> > That is independent of the IP Clearance. It's the same issue as any
> > brand new work created here by committers with ICLAs. Nowhere
> > does the ASF enforce 'code quality' or similar metrics. If it doesn't
> > build, it's open source, so just reassemble all the pieces.
> This may be showing some of the issues with the template; the terms are
> confusing and/or incorrect.
> For example, looking at it more deeply, the template contains three
> 1) Identify the codebase. Looking at that term, I would think it's a
> natural first step that involves identifying which code is going to be
> imported into the ASF repository. Instead it's talking about trademarks.
> 2) Copyright. As a term that's simple, but too simple given we have no
> copyright-only paperwork.
> 2i). The section then goes on to suggest that rights are transferred to the
> ASF (very misleading), and says "It is only necessary to transfer rights
> for the package, the core code, and any new code produced by the project.",
> which is gobbledegook. The words package, core and new code produced by the
> project are all undefined and vague.
> 2ii) A second section checks that the files have been updated to reflect
> the 'new ASF copyright'; which is also inaccurate and misleading.
> 3) Verify distribution rights. Sounds interesting.
> 3i) The first section is to check all active committers have a signed CLA
> on record. Fair enough.

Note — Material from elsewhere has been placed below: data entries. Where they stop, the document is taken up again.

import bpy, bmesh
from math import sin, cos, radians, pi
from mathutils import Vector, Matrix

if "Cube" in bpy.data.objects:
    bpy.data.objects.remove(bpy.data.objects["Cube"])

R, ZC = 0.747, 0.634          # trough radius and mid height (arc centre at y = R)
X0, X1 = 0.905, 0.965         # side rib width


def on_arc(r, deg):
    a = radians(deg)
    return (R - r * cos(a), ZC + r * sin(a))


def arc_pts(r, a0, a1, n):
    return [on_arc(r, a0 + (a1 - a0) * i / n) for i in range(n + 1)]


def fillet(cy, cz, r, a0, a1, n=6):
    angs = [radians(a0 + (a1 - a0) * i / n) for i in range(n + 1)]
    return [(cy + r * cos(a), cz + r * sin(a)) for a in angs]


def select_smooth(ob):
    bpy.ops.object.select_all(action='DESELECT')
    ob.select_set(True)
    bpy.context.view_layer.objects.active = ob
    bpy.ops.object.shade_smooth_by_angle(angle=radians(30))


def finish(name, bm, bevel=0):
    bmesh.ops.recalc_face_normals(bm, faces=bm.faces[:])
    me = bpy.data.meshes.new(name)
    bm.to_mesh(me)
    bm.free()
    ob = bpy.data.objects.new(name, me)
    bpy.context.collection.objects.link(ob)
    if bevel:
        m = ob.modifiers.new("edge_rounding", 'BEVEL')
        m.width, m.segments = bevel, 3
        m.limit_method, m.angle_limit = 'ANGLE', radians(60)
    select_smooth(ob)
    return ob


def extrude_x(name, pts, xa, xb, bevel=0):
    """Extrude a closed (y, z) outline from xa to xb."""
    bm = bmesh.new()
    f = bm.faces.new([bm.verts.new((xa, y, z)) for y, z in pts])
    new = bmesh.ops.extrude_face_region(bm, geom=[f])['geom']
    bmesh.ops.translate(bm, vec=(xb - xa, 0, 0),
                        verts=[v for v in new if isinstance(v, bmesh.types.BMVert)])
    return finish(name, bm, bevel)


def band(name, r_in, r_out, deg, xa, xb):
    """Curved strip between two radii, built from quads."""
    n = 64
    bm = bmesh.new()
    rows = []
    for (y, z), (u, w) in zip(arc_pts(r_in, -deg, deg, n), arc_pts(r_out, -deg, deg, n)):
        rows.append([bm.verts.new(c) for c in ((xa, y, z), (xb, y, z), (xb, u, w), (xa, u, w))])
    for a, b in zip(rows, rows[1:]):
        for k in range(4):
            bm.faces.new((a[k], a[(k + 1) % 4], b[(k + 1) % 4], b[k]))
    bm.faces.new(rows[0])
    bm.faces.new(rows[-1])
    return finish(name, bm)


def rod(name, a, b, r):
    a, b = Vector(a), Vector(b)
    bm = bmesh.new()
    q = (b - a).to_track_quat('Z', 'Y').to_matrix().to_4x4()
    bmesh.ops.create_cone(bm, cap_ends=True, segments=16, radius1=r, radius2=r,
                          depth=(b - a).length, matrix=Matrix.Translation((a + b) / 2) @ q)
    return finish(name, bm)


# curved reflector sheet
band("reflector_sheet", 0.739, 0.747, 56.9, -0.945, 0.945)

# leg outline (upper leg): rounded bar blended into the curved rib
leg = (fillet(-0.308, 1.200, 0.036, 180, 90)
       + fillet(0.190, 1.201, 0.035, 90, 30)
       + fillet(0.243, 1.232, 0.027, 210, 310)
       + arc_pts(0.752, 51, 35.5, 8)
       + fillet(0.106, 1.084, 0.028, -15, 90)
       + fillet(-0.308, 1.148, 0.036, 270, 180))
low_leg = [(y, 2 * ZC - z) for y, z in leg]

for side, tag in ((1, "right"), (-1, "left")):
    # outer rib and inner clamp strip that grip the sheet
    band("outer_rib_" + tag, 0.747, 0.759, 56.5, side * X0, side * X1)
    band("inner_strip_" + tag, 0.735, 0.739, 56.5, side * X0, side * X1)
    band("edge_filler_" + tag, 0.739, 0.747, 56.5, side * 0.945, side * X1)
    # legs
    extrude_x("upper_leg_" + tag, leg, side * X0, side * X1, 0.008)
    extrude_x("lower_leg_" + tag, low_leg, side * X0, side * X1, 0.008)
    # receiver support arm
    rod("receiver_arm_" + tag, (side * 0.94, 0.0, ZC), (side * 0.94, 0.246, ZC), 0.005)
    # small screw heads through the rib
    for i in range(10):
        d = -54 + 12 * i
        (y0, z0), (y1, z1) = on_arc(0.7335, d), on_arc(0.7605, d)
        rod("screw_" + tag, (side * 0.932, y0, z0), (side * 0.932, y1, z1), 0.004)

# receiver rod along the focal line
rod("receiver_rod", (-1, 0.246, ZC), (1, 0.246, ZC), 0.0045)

Perhaps a better fit for section 2; if I had a
> belief that section 2 should stay :)
> 3ii) A reminder about the possibility of CCLAs with average wording (for
> example, it doesn't say who may require this). This probably speaks to
> inadequate documentation elsewhere (on the CLA page?) and is not something
> we should have as an explicit check.
> 3iii) On to one of the ones that started the thread; a compatibility check
> for any non-Apache licensed content within the project.
> 3iv) And the other; basically the same compatibility check with a
> limited/similar but not the same approach.
> The paragraph that comes after does a fair, though hand-wavy job, or
> summarizing the above:
> "Generally, the result of checking off these items will be a Software
> Grant, CLA, and Corporate CLA for ASF licensed code, which must have no
> dependencies upon items whose licenses that are incompatible with the
> Apache License."
> Also noting that item 3 in the process says that a software grant is
> required (bad name imo to use the word 'grant', we really need to fix
> that). Which then talks about 'the traditional License Agreement', which is
> very vague, or a CCLA Schedule B, which given we don't require that
> committers have CCLAs signed is probably not something we should propose as
> an equal.
> Basically this line, and therefore the entire page, assumes that an
> incubator project is a code donation from a corporation.
> I was surprised to see nothing here on the process for who to get ICLAs
> signed by. Only those becoming committers, or any previous contributors
> (and how to determine which contributors). It also should, as a page,
> consider whether having the code previously under Apache 2.0, or a category
> A license, implies a different process.
> I saw you were working on policy cleanup John - could I take a stab at a
> rewrite of this, or is it a) got a lot of historical debate I've missed
> that I should learn about or b) something you're already working on?
Go for it. IP Clearance is way down on my list because:
- Its not usual for a podling to receive a subsequent donation.
- I hate that the IPMC is responsible for all TLPs IP Clearance.